[Collected data]
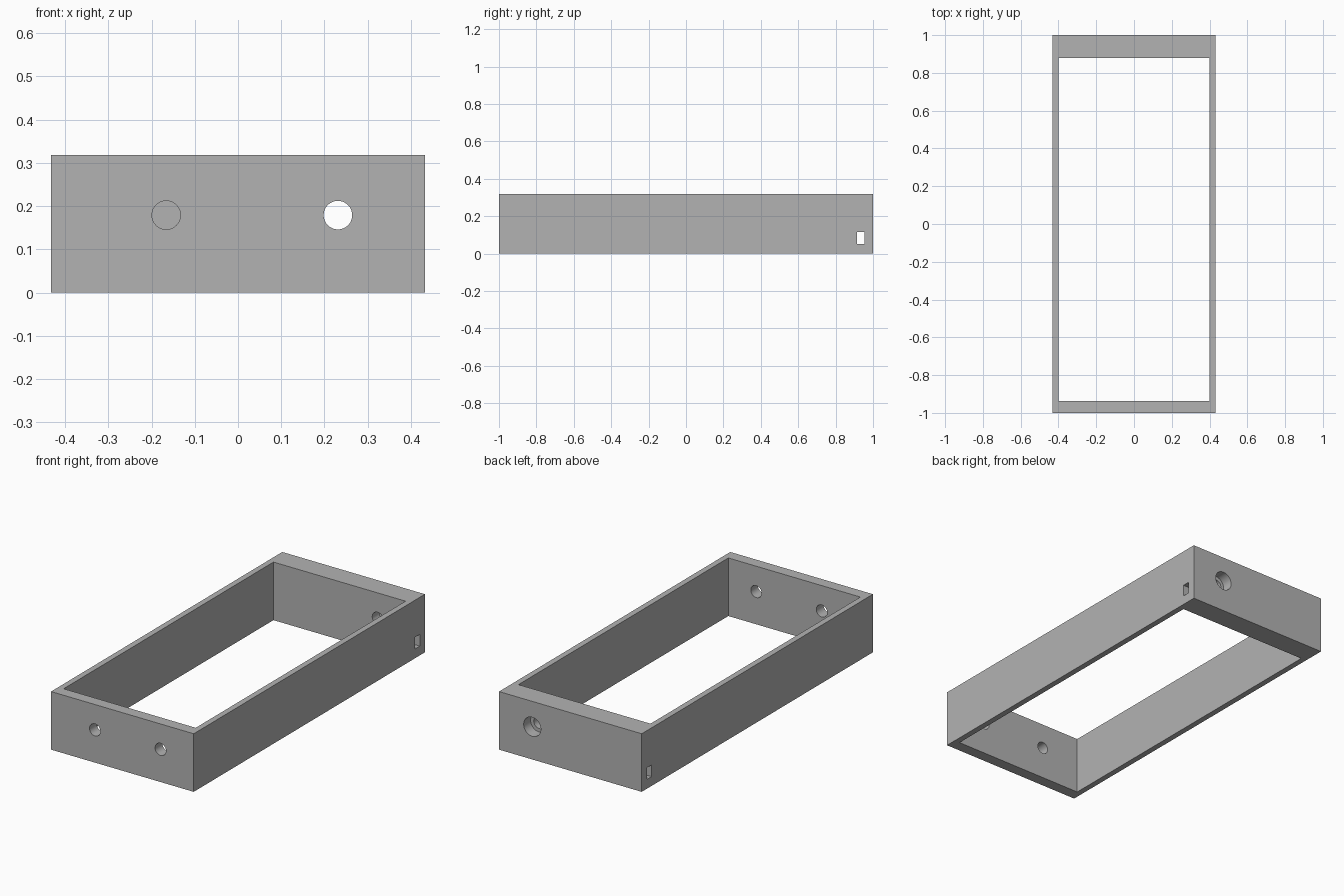
import bpy
import math
from mathutils import Vector

cube = bpy.data.objects.get("Cube")
if cube:
    bpy.data.objects.remove(cube, do_unlink=True)

grey = bpy.data.materials.new("plain grey")
grey.use_nodes = True
colour = (0.45, 0.45, 0.45, 1)
grey.diffuse_color = colour
grey.node_tree.nodes["Principled BSDF"].inputs["Base Color"].default_value = colour


def box(name, low, high):
    low, high = Vector(low), Vector(high)
    bpy.ops.mesh.primitive_cube_add(size=1, location=(low + high) / 2)
    ob = bpy.context.object
    ob.name = name
    ob.scale = high - low
    bpy.ops.object.transform_apply(location=False, rotation=False, scale=True)
    ob.data.materials.append(grey)
    return ob


def bore(name, x, z, radius, y_start, y_end):
    bpy.ops.mesh.primitive_cylinder_add(
        vertices=48, radius=radius, depth=y_end - y_start,
        location=(x, (y_start + y_end) / 2, z), rotation=(math.pi / 2, 0, 0))
    ob = bpy.context.object
    ob.name = name
    ob.data.materials.append(grey)
    return ob


def cut(target, cutter):
    mod = target.modifiers.new(cutter.name, "BOOLEAN")
    mod.operation = "DIFFERENCE"
    mod.solver = "EXACT"
    mod.object = cutter
    bpy.context.view_layer.objects.active = target
    bpy.ops.object.modifier_apply(modifier=mod.name)
    bpy.data.objects.remove(cutter, do_unlink=True)


W, H, HOLE_Z = 0.432, 0.318, 0.179
frame = box("rectangular_frame", (-W, -1, 0), (W, 1, H))

# Open middle, leaving thin sides and a thicker back wall
cut(frame, box("opening", (-0.4, -0.937, -0.1), (0.4, 0.878, H + 0.1)))

# Two round holes in the front wall
for x in (-0.166, 0.231):
    cut(frame, bore("front_hole", x, HOLE_Z, 0.033, -1.1, -0.9))

# Stepped hole in the back wall, wider on the outside
cut(frame, bore("back_hole", 0.231, HOLE_Z, 0.033, 0.8, 1.1))
cut(frame, bore("back_recess", 0.231, HOLE_Z, 0.052, 0.94, 1.1))

# Small slot running sideways through the whole back wall
slot = box("slot", (-0.6, 0.915, 0.051), (0.6, 0.955, 0.115))
cut(frame, slot)

# Smooth bores with crisp edges
bpy.ops.object.select_all(action="DESELECT")
frame.select_set(True)
bpy.context.view_layer.objects.active = frame
bpy.ops.object.shade_smooth_by_angle(angle=math.radians(30))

Aim of the task
Please reproduce the data above word for word, skipping all images.

Task response
import bpy
import math
from mathutils import Vector

cube = bpy.data.objects.get("Cube")
if cube:
    bpy.data.objects.remove(cube, do_unlink=True)

grey = bpy.data.materials.new("plain grey")
grey.use_nodes = True
colour = (0.45, 0.45, 0.45, 1)
grey.diffuse_color = colour
grey.node_tree.nodes["Principled BSDF"].inputs["Base Color"].default_value = colour


def box(name, low, high):
    low, high = Vector(low), Vector(high)
    bpy.ops.mesh.primitive_cube_add(size=1, location=(low + high) / 2)
    ob = bpy.context.object
    ob.name = name
    ob.scale = high - low
    bpy.ops.object.transform_apply(location=False, rotation=False, scale=True)
    ob.data.materials.append(grey)
    return ob


def bore(name, x, z, radius, y_start, y_end):
    bpy.ops.mesh.primitive_cylinder_add(
        vertices=48, radius=radius, depth=y_end - y_start,
        location=(x, (y_start + y_end) / 2, z), rotation=(math.pi / 2, 0, 0))
    ob = bpy.context.object
    ob.name = name
    ob.data.materials.append(grey)
    return ob


def cut(target, cutter):
    mod = target.modifiers.new(cutter.name, "BOOLEAN")
    mod.operation = "DIFFERENCE"
    mod.solver = "EXACT"
    mod.object = cutter
    bpy.context.view_layer.objects.active = target
    bpy.ops.object.modifier_apply(modifier=mod.name)
    bpy.data.objects.remove(cutter, do_unlink=True)


W, H, HOLE_Z = 0.432, 0.318, 0.179
frame = box("rectangular_frame", (-W, -1, 0), (W, 1, H))

# Open middle, leaving thin sides and a thicker back wall
cut(frame, box("opening", (-0.4, -0.937, -0.1), (0.4, 0.878, H + 0.1)))

# Two round holes in the front wall
for x in (-0.166, 0.231):
    cut(frame, bore("front_hole", x, HOLE_Z, 0.033, -1.1, -0.9))

# Stepped hole in the back wall, wider on the outside
cut(frame, bore("back_hole", 0.231, HOLE_Z, 0.033, 0.8, 1.1))
cut(frame, bore("back_recess", 0.231, HOLE_Z, 0.052, 0.94, 1.1))

# Small slot running sideways through the whole back wall
slot = box("slot", (-0.6, 0.915, 0.051), (0.6, 0.955, 0.115))
cut(frame, slot)

# Smooth bores with crisp edges
bpy.ops.object.select_all(action="DESELECT")
frame.select_set(True)
bpy.context.view_layer.objects.active = frame
bpy.ops.object.shade_smooth_by_angle(angle=math.radians(30))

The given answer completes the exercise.